Consul liquefied petroleum gas refrigerators work using the ammonia absorption cooling process to remove heat from an insulated box. This refrigeration process dates to Michael Faraday in 1924 and is older than evaporation refrigeration common in electric refrigerators, as of 2015.
The ammonia absorption cooling process involves heating a mixture of distilled water and anhydrous ammonia using a propane flame. Since ammonia has a lower boiling point than water, it evaporates first, taking along a few water molecules. The design of the system causes the water vapor to condense to a liquid and drip back to the absorption chamber while the ammonia continues to rise through the condenser.
The ammonia cools to form a liquid again. Liquid ammonia enters a chamber to mix with hydrogen gas in a reversible endothermic reaction that absorbs heat from the surrounding area, maintaining the cooler temperature in the refrigerator. The gas continues back to the absorption chamber, and as it mixes with water, it releases hydrogen that rises back into the mixing chamber. The unit then releases the heat outside the refrigerator.
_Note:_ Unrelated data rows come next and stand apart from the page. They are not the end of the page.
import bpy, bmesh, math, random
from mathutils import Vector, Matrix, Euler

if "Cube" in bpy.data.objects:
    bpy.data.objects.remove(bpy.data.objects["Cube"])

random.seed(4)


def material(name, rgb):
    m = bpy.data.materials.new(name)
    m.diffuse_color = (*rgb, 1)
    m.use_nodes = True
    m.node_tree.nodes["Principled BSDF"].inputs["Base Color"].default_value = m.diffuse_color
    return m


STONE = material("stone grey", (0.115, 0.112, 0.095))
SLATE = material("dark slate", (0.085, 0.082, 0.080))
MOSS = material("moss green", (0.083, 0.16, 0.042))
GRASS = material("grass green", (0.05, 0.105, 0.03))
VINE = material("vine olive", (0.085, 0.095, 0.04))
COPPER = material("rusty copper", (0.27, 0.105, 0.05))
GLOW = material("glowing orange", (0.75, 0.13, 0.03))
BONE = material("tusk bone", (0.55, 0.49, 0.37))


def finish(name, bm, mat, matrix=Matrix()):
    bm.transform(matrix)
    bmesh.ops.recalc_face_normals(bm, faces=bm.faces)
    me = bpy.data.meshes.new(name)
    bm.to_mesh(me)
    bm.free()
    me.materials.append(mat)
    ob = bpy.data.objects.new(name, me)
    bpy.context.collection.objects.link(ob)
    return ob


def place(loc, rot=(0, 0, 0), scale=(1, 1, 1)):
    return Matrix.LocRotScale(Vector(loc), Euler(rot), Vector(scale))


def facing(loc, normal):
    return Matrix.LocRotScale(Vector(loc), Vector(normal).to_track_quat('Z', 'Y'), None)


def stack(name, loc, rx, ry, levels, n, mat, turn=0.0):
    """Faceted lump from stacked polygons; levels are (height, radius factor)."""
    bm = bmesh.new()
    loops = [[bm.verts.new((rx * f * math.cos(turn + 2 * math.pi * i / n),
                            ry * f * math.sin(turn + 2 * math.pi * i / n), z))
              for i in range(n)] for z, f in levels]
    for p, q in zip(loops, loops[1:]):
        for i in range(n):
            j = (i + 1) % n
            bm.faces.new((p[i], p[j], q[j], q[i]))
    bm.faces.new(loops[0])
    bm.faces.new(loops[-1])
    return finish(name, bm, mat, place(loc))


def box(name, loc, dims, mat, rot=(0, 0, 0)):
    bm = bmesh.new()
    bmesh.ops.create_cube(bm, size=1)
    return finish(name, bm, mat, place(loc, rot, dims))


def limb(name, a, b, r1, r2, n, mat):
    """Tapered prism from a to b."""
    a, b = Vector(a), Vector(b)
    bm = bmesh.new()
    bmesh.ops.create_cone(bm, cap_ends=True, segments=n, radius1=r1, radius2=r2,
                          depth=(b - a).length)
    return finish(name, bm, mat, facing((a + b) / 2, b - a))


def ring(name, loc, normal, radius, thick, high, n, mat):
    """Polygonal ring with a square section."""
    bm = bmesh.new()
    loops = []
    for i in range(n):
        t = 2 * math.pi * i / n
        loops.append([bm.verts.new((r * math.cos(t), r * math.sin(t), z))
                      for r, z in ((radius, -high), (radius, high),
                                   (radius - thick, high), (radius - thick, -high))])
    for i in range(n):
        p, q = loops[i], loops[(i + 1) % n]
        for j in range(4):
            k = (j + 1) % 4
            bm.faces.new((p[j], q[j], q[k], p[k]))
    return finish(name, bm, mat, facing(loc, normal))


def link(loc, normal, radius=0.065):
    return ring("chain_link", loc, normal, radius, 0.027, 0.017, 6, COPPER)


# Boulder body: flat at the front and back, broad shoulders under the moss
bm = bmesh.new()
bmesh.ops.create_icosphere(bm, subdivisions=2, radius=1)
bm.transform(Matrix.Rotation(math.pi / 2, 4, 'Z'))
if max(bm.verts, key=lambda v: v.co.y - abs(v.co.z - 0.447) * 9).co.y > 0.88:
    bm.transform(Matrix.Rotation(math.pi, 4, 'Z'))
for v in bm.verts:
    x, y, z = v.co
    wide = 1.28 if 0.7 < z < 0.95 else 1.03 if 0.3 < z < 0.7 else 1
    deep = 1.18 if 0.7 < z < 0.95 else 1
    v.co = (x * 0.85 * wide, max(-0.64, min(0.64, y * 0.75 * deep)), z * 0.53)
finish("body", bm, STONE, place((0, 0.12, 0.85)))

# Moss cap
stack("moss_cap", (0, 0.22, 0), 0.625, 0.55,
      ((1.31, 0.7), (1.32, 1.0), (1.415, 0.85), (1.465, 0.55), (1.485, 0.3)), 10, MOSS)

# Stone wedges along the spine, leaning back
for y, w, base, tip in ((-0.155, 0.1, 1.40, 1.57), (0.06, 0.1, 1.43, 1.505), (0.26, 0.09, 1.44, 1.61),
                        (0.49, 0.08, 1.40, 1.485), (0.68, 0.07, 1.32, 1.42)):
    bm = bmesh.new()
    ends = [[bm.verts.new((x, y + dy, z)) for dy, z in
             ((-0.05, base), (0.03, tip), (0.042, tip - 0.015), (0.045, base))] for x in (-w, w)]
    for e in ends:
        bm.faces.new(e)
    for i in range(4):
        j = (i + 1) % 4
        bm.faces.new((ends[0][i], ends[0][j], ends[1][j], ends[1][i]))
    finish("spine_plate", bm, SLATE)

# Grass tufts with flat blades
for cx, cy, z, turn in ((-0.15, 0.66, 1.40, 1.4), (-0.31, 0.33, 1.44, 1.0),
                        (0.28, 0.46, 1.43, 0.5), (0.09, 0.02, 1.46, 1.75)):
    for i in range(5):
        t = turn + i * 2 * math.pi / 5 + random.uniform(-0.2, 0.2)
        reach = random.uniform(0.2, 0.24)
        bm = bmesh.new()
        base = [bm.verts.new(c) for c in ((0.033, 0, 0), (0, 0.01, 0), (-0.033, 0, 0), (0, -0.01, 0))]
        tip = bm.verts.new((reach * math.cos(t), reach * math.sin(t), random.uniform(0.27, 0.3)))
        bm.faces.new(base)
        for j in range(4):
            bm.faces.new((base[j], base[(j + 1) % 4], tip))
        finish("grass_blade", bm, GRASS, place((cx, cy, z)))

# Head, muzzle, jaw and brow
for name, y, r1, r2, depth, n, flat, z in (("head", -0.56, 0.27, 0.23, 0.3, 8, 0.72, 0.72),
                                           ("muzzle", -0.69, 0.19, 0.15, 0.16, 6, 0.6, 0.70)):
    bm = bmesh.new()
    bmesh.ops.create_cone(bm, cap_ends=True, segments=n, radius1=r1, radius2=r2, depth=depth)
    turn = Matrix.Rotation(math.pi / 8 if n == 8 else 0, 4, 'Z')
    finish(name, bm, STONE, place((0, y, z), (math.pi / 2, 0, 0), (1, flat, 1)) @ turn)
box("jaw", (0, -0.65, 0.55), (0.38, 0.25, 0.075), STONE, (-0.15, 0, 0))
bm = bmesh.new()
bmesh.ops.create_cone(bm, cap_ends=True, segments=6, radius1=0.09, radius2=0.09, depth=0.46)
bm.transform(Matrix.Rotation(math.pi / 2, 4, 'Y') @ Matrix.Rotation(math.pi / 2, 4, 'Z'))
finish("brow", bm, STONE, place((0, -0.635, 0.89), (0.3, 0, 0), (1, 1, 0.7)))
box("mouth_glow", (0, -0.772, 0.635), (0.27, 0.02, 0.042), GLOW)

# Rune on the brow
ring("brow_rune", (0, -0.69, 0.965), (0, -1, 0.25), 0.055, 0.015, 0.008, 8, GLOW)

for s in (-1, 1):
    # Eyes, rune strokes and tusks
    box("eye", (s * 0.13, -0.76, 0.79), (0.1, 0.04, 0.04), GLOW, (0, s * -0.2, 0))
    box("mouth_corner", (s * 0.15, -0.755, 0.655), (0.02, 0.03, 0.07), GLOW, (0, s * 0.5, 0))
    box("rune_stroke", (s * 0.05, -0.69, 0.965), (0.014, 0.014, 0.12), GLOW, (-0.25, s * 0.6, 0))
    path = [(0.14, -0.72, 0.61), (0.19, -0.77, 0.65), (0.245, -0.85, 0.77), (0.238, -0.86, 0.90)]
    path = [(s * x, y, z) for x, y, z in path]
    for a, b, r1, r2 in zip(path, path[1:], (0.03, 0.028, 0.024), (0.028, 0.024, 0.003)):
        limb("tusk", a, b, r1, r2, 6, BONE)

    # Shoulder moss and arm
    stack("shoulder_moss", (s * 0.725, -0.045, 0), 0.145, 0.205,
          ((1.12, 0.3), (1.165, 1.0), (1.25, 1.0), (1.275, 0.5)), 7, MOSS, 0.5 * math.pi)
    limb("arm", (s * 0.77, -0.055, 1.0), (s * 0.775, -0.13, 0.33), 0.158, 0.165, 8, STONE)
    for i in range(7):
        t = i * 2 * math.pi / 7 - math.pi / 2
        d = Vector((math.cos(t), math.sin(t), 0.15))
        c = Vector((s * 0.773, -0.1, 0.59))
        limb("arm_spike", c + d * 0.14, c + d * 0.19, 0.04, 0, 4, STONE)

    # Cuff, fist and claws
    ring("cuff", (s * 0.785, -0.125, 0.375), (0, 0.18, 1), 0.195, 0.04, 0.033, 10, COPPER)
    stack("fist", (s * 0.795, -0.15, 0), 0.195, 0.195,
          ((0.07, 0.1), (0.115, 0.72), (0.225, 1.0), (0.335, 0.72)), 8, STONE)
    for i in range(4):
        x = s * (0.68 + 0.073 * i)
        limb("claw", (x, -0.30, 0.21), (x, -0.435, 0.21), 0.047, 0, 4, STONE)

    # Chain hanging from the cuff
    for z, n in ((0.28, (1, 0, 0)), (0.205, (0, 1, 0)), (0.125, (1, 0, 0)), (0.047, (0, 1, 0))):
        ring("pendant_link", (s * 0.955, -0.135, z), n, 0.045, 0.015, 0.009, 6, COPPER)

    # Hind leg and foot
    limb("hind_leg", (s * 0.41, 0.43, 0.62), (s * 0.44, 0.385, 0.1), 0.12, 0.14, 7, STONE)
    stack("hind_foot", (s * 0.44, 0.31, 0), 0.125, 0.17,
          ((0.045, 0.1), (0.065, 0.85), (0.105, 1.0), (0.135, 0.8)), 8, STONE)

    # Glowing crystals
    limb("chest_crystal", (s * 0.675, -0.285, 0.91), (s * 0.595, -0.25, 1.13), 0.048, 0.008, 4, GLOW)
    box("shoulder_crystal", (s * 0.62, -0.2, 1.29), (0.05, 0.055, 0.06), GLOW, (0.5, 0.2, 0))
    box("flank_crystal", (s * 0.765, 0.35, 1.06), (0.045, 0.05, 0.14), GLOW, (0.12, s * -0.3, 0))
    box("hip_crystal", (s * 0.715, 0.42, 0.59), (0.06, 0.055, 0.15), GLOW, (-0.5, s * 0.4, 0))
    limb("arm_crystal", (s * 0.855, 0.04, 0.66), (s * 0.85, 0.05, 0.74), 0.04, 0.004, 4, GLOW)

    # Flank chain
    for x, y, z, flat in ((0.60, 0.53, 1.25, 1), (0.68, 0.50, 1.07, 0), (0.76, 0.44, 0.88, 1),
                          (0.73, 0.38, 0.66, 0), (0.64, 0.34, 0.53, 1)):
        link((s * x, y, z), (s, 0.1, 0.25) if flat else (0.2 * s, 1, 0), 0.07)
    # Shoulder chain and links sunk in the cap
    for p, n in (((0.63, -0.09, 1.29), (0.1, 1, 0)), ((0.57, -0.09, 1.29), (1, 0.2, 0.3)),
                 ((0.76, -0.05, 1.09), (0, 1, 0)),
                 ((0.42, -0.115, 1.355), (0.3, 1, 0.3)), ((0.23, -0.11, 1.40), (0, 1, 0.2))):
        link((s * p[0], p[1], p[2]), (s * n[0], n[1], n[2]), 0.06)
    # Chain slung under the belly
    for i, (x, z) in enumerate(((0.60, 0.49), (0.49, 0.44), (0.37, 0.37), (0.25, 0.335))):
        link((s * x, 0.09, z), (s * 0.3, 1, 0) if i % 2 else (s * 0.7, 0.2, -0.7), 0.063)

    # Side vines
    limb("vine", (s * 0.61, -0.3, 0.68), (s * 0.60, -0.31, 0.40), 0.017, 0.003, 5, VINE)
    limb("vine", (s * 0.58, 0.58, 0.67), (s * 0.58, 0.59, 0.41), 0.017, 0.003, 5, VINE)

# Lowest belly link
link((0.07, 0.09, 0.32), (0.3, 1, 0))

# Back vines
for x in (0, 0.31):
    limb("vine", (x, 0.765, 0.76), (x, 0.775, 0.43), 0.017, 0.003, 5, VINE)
Servel introduced the first LP-gas refrigerators in 1928. At the time, consumers had few choices for refrigeration. Those units and the Consul propane refrigerators require Faraday's discovery to operate.